Randi Jablin is currently the American Technion Society steering committee chair and has been involved with Technion for 10 years. She started her involvement in 2008 as part of a two-year leadership development program called the 21st Century Club. “There were about 15 of us from around the country, and it culminated in a trip to Technion in Israel in 2010,” says Randi.
One of the conditions from her involvement with the 21st Century Club was that she take on a leadership position in her own community. That led her to become the steering committee chair. She plans two to three programs a year for donors and supporters in Phoenix. The Technion National Board meeting will be held in Phoenix this coming March.
Randi feels that Technion is at the forefront of solving most of the world’s challenging problems. “They have grad students and undergrads working on security, health, medicine, finding cures for disease, technology, artificial intelligence and on and on,” she says.
She says some of the highlights from the tour were a presentation by Dr. Amit Goffer, Technion graduate, entrepreneur and inventor of ReWalk, a mechanical exoskeleton for paraplegics, and his newest invention, UPnRIDE, which is a mobility device that allows those confined to a wheelchair to stand upright and be mobile.
She also enjoyed listening to Dean Kamen, inventor the Segway Human Transporter and founder of FIRST (For Inspiration and Recognition of Science and Technology). FIRST is a program to interest students in science, technology, engineering and math (STEM). This year it will serve more than 300,000 students ages 6-18 in more than 60 countries around the world.
Randi’s third favorite presenter was Professor Hossam Haick.
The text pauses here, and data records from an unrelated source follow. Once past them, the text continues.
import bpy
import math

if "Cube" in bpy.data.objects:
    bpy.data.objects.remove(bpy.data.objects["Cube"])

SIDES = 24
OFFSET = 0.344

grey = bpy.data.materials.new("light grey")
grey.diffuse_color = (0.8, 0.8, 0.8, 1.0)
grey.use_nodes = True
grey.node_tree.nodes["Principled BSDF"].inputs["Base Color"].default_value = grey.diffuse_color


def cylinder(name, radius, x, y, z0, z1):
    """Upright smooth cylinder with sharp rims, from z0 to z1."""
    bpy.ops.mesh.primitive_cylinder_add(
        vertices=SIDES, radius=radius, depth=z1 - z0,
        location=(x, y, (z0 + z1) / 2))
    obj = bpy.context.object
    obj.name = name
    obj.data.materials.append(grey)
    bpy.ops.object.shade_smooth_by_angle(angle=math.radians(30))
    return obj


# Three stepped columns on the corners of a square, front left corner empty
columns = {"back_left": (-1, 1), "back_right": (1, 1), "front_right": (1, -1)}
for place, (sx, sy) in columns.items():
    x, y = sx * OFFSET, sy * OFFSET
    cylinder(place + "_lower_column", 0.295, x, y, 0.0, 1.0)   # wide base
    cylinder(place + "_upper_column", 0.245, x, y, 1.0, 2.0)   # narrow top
He is the creator of the artificially intelligent nanoarray, a device that can sniff out 17 specific diseases in a person’s breath. “When I went to Technion in 2010; he had just started working on it, and he showed my husband and me,” says Randi. “It’s gotten a lot more advanced since then, and it is in trials currently. He also mentioned developing patches that could be placed on a person’s skin and help with diagnosing diseases.”
Paul Stander was equally impressed with all of the presenters.As a Cornell alumnus, he is glad that Cornell is collaborating with Technion. “I was just impressed with the vision; the futuristic approach, a combination of innovation and willingness to challenge – looking at new solutions and new ways of doing things – without any boundaries,” he says. “The scientists from Technion are so brilliant, Dr. Irwin Jacobs was there – it was just an impressive gathering.” (Dr. Irwin Jacobs, with his wife Joan, Cornell alumni, provided the transformative gift that enabled the creation of the Jacobs Technion-Cornell Institute.)
As a physician, he was aware of their biomedical research and had been a supporter. “I had been at an AIPAC conference in Washington, D.C., a couple of years ago and there were people from Technion talking about the BDS movement and how Technion’s achievements were making it hard for people to boycott Israel,” says Paul. At that same conference, the Technion-Cornell collaboration was announced, and Paul mentioned that he was a Cornell alumnus. When he got home, he received a call from Technion. The relationship has grown from a combination of what he refers to as “overlapping interests.”
Paul is planning on going on the World Tour in China later this year. “I’ve never been to China, so I figured this would be a good way to go for the first time,” he says.